# TASK DIRECTIONS
Where a line below includes the word "outline", copy that line.

# Source texts of formatted documents
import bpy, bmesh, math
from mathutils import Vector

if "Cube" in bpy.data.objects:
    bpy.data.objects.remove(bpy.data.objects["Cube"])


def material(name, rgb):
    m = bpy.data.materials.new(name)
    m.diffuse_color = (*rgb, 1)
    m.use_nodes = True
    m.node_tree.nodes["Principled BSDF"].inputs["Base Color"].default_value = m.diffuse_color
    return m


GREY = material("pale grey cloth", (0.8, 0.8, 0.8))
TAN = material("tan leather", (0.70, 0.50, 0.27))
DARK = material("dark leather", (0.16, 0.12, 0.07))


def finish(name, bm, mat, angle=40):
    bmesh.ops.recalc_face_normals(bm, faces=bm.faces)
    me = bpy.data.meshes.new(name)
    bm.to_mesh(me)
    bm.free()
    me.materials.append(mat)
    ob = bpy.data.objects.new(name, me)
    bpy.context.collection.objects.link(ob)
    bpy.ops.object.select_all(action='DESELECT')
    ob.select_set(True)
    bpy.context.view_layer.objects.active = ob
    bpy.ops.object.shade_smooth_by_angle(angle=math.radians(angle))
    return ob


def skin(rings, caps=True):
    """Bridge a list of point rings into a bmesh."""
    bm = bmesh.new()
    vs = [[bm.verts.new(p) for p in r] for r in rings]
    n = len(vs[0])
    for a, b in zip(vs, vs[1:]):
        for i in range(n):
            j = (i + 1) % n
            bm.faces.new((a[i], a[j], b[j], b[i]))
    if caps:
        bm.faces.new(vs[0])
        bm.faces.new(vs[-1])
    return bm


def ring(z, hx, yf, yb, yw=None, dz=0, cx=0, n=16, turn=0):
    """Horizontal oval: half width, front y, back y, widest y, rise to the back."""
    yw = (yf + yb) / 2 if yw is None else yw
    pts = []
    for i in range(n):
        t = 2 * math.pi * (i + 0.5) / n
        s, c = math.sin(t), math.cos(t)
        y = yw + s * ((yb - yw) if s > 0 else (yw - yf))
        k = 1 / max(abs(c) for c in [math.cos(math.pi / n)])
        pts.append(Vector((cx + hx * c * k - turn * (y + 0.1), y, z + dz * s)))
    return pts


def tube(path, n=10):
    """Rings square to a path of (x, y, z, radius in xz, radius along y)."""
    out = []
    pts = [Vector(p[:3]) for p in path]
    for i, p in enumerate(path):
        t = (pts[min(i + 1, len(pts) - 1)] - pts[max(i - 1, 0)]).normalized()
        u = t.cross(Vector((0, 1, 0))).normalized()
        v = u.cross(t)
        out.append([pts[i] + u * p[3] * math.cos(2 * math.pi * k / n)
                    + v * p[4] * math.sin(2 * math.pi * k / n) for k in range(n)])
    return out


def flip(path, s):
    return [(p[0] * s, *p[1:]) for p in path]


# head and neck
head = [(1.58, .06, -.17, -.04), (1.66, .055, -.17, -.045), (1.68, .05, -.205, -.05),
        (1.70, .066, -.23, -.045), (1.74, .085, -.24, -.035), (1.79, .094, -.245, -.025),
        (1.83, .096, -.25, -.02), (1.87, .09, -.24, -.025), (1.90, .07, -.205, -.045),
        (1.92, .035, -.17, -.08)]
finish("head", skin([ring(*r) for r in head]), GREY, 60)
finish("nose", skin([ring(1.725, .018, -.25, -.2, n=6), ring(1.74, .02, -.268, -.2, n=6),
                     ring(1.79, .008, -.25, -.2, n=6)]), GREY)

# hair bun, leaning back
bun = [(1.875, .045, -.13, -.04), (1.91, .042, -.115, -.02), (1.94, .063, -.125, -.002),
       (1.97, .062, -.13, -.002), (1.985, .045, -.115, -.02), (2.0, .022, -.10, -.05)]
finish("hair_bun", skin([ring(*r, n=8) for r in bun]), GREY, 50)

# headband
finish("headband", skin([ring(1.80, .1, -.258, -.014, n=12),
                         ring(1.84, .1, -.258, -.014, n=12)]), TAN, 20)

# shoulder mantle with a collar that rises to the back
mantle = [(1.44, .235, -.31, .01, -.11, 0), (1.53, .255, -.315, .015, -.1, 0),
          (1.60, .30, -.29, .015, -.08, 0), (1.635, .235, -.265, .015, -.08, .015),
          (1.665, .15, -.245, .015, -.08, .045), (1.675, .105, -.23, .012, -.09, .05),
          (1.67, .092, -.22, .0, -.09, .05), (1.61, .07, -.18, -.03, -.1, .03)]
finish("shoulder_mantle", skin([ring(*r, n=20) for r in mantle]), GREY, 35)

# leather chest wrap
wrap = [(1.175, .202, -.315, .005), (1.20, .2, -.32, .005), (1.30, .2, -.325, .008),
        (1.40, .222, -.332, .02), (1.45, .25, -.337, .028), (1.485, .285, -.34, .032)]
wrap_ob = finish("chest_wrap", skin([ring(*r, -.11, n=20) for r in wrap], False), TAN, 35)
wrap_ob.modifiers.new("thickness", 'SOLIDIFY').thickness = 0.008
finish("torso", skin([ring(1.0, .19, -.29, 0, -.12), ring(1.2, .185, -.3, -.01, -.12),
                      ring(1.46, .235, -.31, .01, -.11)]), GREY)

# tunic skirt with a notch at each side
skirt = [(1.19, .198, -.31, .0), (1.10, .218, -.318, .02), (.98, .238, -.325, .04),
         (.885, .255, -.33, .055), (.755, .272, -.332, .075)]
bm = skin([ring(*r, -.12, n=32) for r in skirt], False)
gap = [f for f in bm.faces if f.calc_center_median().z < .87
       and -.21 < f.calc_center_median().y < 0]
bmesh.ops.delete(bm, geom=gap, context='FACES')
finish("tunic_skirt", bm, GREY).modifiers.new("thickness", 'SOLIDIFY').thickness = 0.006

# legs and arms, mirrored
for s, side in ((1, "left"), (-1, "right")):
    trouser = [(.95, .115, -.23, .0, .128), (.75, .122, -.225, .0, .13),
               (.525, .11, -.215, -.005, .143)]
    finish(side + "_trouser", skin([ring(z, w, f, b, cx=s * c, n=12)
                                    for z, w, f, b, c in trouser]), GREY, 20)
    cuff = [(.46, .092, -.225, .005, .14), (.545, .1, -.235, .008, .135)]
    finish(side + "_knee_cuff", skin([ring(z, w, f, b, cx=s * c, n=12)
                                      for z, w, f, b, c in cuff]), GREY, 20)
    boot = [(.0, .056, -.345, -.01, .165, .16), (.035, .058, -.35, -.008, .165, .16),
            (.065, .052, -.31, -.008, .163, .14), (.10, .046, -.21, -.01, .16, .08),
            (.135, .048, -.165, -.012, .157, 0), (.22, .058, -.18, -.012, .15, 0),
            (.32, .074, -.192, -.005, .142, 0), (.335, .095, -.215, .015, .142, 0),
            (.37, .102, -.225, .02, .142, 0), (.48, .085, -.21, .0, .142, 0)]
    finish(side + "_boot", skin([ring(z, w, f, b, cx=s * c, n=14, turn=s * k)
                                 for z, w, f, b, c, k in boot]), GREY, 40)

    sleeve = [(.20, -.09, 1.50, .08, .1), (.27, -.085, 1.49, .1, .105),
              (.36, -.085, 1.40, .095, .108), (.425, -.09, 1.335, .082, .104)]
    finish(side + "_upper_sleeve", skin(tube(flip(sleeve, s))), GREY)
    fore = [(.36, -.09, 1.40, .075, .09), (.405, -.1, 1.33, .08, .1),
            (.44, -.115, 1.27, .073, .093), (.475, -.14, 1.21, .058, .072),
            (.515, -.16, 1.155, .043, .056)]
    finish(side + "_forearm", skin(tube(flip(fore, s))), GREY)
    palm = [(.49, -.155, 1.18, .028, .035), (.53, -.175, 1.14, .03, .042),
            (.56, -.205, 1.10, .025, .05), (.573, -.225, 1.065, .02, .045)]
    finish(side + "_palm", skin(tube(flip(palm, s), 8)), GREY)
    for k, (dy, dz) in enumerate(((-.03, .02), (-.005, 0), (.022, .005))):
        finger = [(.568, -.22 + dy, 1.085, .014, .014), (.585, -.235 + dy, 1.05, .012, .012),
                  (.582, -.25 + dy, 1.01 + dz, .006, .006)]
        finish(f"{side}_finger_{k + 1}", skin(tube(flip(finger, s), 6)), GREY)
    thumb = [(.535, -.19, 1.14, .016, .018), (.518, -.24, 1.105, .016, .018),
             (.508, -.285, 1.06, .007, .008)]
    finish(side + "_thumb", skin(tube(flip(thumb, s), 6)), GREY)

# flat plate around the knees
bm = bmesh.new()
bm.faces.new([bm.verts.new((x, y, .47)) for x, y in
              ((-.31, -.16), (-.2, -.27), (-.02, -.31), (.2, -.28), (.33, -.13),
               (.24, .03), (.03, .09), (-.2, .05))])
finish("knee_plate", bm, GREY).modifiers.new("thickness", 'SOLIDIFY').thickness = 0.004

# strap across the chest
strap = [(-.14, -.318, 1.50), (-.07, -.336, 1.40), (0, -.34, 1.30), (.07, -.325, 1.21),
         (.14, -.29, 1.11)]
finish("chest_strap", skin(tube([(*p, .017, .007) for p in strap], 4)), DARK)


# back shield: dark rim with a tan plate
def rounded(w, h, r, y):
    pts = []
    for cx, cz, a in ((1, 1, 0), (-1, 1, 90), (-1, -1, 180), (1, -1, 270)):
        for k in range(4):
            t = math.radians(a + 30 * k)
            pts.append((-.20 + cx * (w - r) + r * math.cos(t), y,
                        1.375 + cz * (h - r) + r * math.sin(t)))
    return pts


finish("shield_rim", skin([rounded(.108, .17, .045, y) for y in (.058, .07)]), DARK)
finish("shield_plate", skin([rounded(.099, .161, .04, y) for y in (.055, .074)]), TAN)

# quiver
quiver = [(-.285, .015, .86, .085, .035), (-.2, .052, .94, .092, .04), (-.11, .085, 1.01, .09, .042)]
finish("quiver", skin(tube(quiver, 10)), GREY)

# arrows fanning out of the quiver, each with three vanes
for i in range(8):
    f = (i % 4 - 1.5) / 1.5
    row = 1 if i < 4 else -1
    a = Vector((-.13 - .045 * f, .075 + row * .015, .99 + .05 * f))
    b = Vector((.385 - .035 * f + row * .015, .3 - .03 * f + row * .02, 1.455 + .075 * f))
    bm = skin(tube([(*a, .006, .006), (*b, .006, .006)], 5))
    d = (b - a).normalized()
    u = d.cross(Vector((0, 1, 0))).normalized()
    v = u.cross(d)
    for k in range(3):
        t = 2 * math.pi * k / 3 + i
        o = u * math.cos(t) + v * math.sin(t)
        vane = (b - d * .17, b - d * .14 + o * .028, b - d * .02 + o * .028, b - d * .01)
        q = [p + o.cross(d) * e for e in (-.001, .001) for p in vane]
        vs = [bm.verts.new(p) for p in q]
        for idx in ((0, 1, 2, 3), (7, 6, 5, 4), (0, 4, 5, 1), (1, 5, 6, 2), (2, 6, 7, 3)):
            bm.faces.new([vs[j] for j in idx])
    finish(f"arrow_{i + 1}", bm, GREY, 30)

--

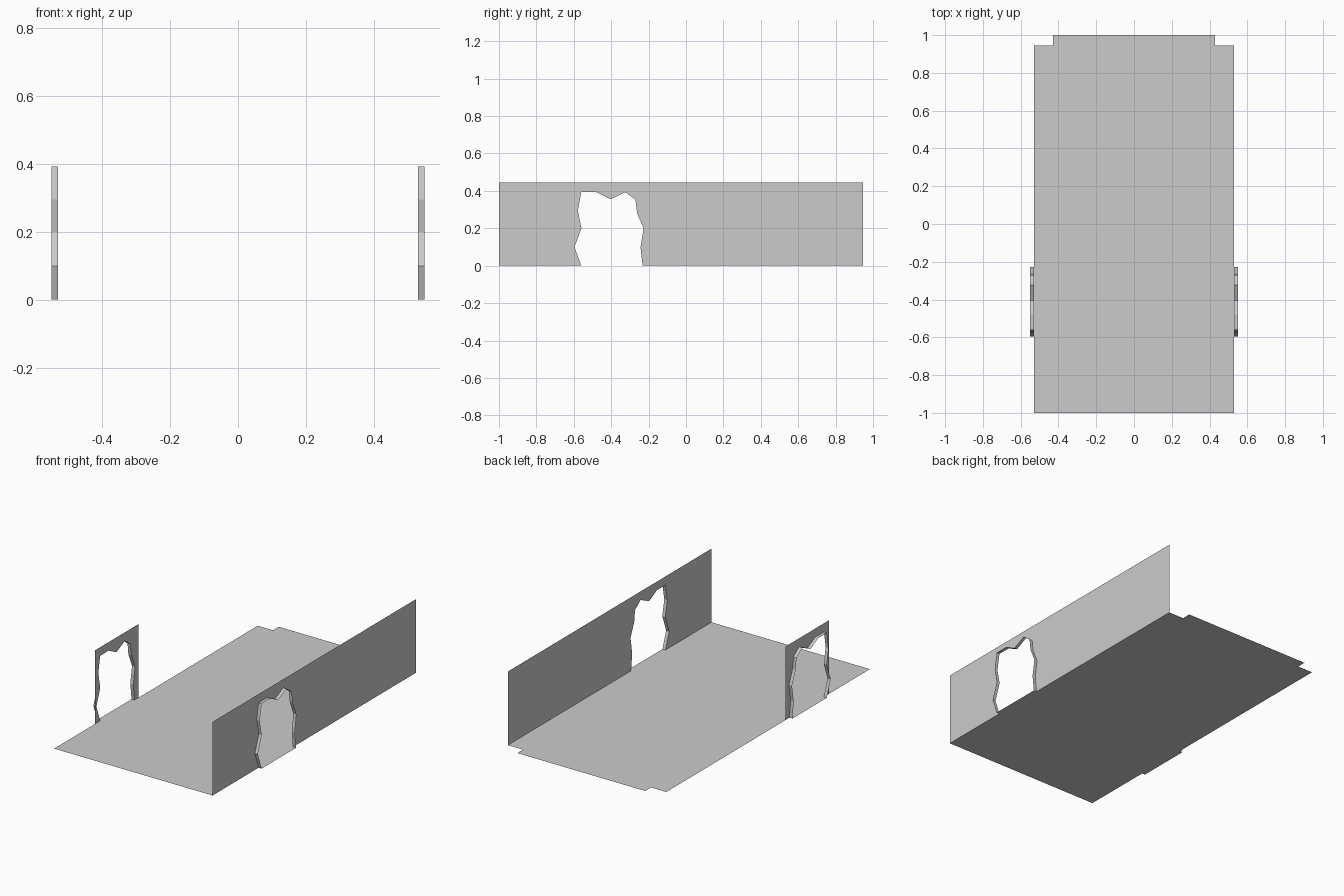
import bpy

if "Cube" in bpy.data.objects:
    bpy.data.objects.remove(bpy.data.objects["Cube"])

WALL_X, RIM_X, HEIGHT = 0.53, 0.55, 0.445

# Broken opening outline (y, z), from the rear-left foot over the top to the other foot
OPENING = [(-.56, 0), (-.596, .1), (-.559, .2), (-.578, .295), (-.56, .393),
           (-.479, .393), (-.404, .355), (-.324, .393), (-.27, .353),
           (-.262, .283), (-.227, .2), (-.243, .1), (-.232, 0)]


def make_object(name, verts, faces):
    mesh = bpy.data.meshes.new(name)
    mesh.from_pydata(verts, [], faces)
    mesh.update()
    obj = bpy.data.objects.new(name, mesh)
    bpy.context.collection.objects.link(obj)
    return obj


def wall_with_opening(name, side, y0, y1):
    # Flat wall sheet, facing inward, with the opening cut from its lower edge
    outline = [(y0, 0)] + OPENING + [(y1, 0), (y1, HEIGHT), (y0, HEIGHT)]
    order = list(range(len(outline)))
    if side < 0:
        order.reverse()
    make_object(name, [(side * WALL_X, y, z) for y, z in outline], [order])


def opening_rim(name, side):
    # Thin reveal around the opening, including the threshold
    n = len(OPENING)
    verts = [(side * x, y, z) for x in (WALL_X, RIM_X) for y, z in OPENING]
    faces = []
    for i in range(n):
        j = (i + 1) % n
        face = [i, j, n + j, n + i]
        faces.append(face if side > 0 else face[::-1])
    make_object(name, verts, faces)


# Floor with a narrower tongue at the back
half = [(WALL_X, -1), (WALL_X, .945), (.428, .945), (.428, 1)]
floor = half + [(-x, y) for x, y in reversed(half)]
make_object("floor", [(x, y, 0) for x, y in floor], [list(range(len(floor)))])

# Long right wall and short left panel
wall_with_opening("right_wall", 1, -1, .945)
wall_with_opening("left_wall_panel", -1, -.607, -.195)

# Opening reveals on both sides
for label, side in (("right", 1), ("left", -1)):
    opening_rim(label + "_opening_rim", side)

# ANSWER TO THIS EXERCISE
# Broken opening outline (y, z), from the rear-left foot over the top to the other foot
    outline = [(y0, 0)] + OPENING + [(y1, 0), (y1, HEIGHT), (y0, HEIGHT)]
    order = list(range(len(outline)))
    make_object(name, [(side * WALL_X, y, z) for y, z in outline], [order])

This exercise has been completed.